July 22, 2015 by 1 Comment
We have been following the development of Bondcube since early 2013 after its foundation in 2012. Founded by CEO Paul Reynolds and CTO Mark Germain, Bondcube had a unique vision to support trader workflow in fixed income to support greater liquidity in the market. While many FinTech start-ups focus on B2C and the client experience, Bondcube was squarely focused on B2B and workflow support for traders. While Bondcube leveraged new Web 2.0 capabilities such as chat and tracking, it was essentially a new tool for an existing audience with the vision created from former industry insiders trying to create something new. The central idea was that Bondcube could revive large order execution, minimize the market impact of search, and be disruptive to existing marketplaces like MarketAxess, Bloomberg and Tradeweb. It planned to optimize trading via chat and by leveraging historical inquiries. We understand it was marketed at zero cost to buyside and (relatively) cheap connectivity for dealers. Bondcube decided to focus on both the Europe and the US, like existing competitors. An investment by Deutsche Boerse AG suggested that Bondcube might have some legs to build traction, but today’s news on liquidation suggests that further funding was needed and the shareholders declined to do so. Brad Bailey is compiling an updated report on the platforms in the market today, but this is clearly a sign that the market is still sorting through the various ideas and that incumbency (and inertia?) still has great value. Also, sometimes the market asks for change but then does not actually adopt the change it’s clamoring for. All too often the buy side says “Yes! Yes!” but does not adopt new options rapidly, but only after long trials and testing. Capital (and patience) can disappear before the testing and optimization process is complete.
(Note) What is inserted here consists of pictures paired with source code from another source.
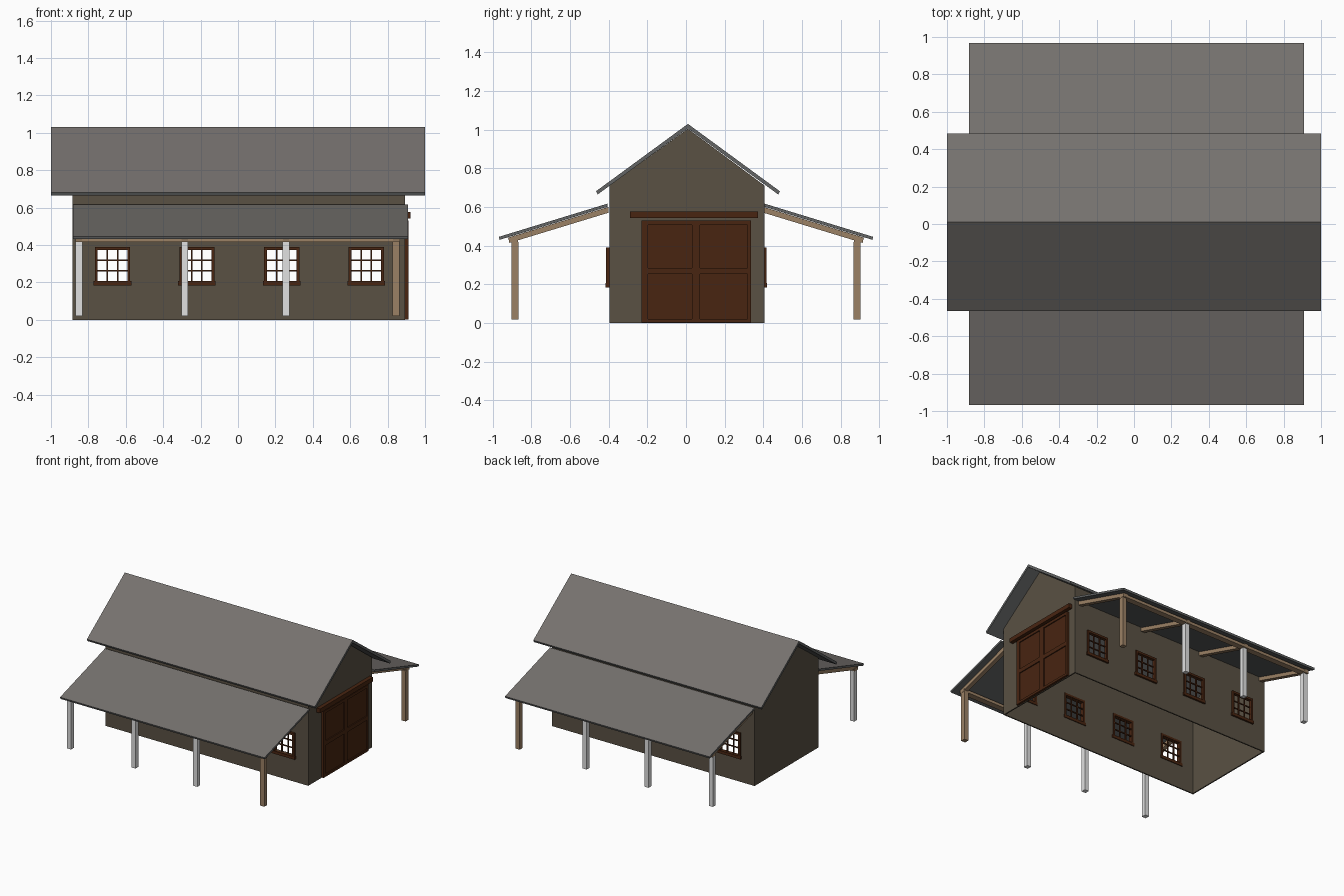
import bpy, bmesh

if "Cube" in bpy.data.objects:
    bpy.data.objects.remove(bpy.data.objects["Cube"])


def material(name, r, g, b):
    m = bpy.data.materials.new(name)
    m.diffuse_color = (r, g, b, 1)
    m.use_nodes = True
    m.node_tree.nodes["Principled BSDF"].inputs["Base Color"].default_value = m.diffuse_color
    return m


ROOF = material("roof grey", 0.18, 0.168, 0.158)
UNDER = material("roof underside grey", 0.125, 0.13, 0.13)
WALL = material("wall brown", 0.10, 0.082, 0.057)
DARK = material("dark stained wood", 0.065, 0.018, 0.0055)
WOOD = material("light timber", 0.33, 0.22, 0.13)
PALE = material("pale post", 0.75, 0.75, 0.75)


def prism(name, profile, x0, x1, *mats):
    """Extrude a (y, z) profile from x0 to x1; a second material goes on faces not facing up."""
    bm = bmesh.new()
    face = bm.faces.new([bm.verts.new((x0, y, z)) for y, z in profile])
    new = bmesh.ops.extrude_face_region(bm, geom=[face])["geom"]
    bmesh.ops.translate(bm, vec=(x1 - x0, 0, 0),
                        verts=[v for v in new if isinstance(v, bmesh.types.BMVert)])
    bmesh.ops.recalc_face_normals(bm, faces=bm.faces)
    if len(mats) > 1:
        for f in bm.faces:
            f.material_index = 0 if f.normal.z > 0.1 else 1
    mesh = bpy.data.meshes.new(name)
    bm.to_mesh(mesh)
    bm.free()
    for m in mats:
        mesh.materials.append(m)
    ob = bpy.data.objects.new(name, mesh)
    bpy.context.collection.objects.link(ob)
    return ob


def box(name, x0, x1, y0, y1, z0, z1, mat):
    return prism(name, [(y0, z0), (y1, z0), (y1, z1), (y0, z1)], x0, x1, mat)


WINDOWS = [-0.671, -0.22, 0.234, 0.686]
POSTS = [-0.85, -0.285, 0.257, 0.845]
X0, X1, Y0, Y1, T = -0.885, 0.893, -0.395, 0.405, 0.01
RIDGE = 0.01

# Gable end walls
gable = [(Y0, 0), (Y1, 0), (Y1, 0.712), (RIDGE, 1.005), (Y0, 0.712)]
prism("left_gable_wall", gable, X0, X0 + T, WALL)
prism("right_gable_wall", gable, X1 - T, X1, WALL)

# Side walls with window openings cut through
cutters = [box("window_cutter", x - 0.083, x + 0.083, -0.6, 0.6, 0.208, 0.377, WALL)
           for x in WINDOWS]
for name, y in (("front_wall", Y0), ("back_wall", Y1 - T)):
    wall = box(name, X0 + T, X1 - T, y, y + T, 0, 0.712, WALL)
    for c in cutters:
        mod = wall.modifiers.new("window opening", 'BOOLEAN')
        mod.operation = 'DIFFERENCE'
        mod.solver = 'EXACT'
        mod.object = c
    bpy.context.view_layer.update()
    cut = bpy.data.meshes.new_from_object(
        wall.evaluated_get(bpy.context.evaluated_depsgraph_get()))
    wall.modifiers.clear()
    wall.data = cut
for c in cutters:
    bpy.data.objects.remove(c)

# Main gabled roof
prism("main_roof", [(-0.465, 0.682), (RIDGE, 1.03), (0.485, 0.682),
                    (0.477, 0.665), (RIDGE, 1.007), (-0.457, 0.665)],
      -1, 1, ROOF, UNDER)

# Windows: frame, sill and a three by three grid of bars
for side, ya, yb in (("front", Y0 - 0.018, Y0 + T + 0.004),
                     ("back", Y1 - T - 0.004, Y1 + 0.012)):
    for x in WINDOWS:
        n = side + "_window_"
        for s in (-1, 1):
            a, b = sorted((x + s * 0.079, x + s * 0.094))
            box(n + "jamb", a, b, ya, yb, 0.2, 0.39, DARK)
        box(n + "head", x - 0.079, x + 0.079, ya, yb, 0.373, 0.39, DARK)
        box(n + "sill", x - 0.101, x + 0.101, ya - 0.002, yb + 0.002, 0.185, 0.208, DARK)
        yc = (Y0 if side == "front" else Y1 - T) + T / 2
        for k in (-1, 1):
            xb, zb = x + k * 0.027, 0.291 + k * 0.028
            box(n + "upright_bar", xb - 0.004, xb + 0.004, yc - 0.005, yc + 0.005,
                0.208, 0.373, DARK)
            box(n + "cross_bar", x - 0.079, x + 0.079, yc - 0.004, yc + 0.004,
                zb - 0.004, zb + 0.004, DARK)

# Barn door: backing board, raised framing and sliding track
D0, D1 = -0.23, 0.336
box("door_panel", X1, X1 + 0.01, D0, D1, 0.003, 0.53, DARK)
for a, b in ((D0, -0.197), (0.031, 0.053), (0.053, 0.073), (0.318, D1)):
    box("door_stile", X1 + 0.005, X1 + 0.018, a, b, 0.003, 0.53, DARK)
for z0, z1 in ((0.003, 0.022), (0.253, 0.286), (0.508, 0.53)):
    for a, b in ((-0.197, 0.031), (0.073, 0.318)):
        box("door_rail", X1 + 0.005, X1 + 0.018, a, b, z0, z1, DARK)
box("door_track", X1, 0.923, -0.29, 0.372, 0.543, 0.577, DARK)

# Lean-to porches on both sides
for side, s in (("front", -1), ("back", 1)):
    prism(side + "_porch_roof",
          [(s * 0.405, 0.618), (s * 0.968, 0.446), (s * 0.963, 0.431), (s * 0.405, 0.602)],
          -0.883, 0.91, ROOF, UNDER)
    ya, yb = sorted((s * 0.868, s * 0.915))
    box(side + "_porch_beam", -0.87, 0.865, ya, yb, 0.417, 0.44, WOOD)
    for x in POSTS:
        prism(side + "_rafter",
              [(s * 0.4, 0.601), (s * 0.92, 0.442), (s * 0.912, 0.415), (s * 0.4, 0.571)],
              x - 0.017, x + 0.017, WOOD)
        ya, yb = sorted((s * 0.867, s * 0.903))
        box(side + "_post", x - 0.018, x + 0.018, ya, yb, 0.02, 0.42,
            WOOD if x > 0.5 else PALE)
May 13, 2015 by Leave a Comment
Last week was at the IBM’s World of Watson in NYC – IBM has opened up Watson through the Cloud forming an eco-system where application developers and partners utilizing open APIs can tap into Watson’s cognitive thinking algorithms. IBM has decided to open the Watson platform to partners and developers for more rapid discoveries of real-applications and perhaps marketable applications. Of course many of the impressive applications targeted health care, mapping genomes, cancer research, synthetic drug pre-trials – some amazing stuff. In the area of finance I’m always a touch skeptical, investors have been trying to find the golden algorithms investment portfolios for centuries and not really convinced that Watson will do much better. However I was very impressed with some Private Equity software firm, Vantage Software in Boston, that was using Watson coupled with an accelerator big data analytics module application, AlchemyAPI out of Denver, to comb through social media for smoke signals about firms that were being tracked. For example a small firm is looking for 3 new analytical PhDs in polymer catalysts – a small signal that something might be popping with the young company. If an analyst is tracking say 250-500 start-ups, no way to track this manually. Of course stay tuned for Watson to show-up more in Wealth Management. Here’s some links to the main tent sessions: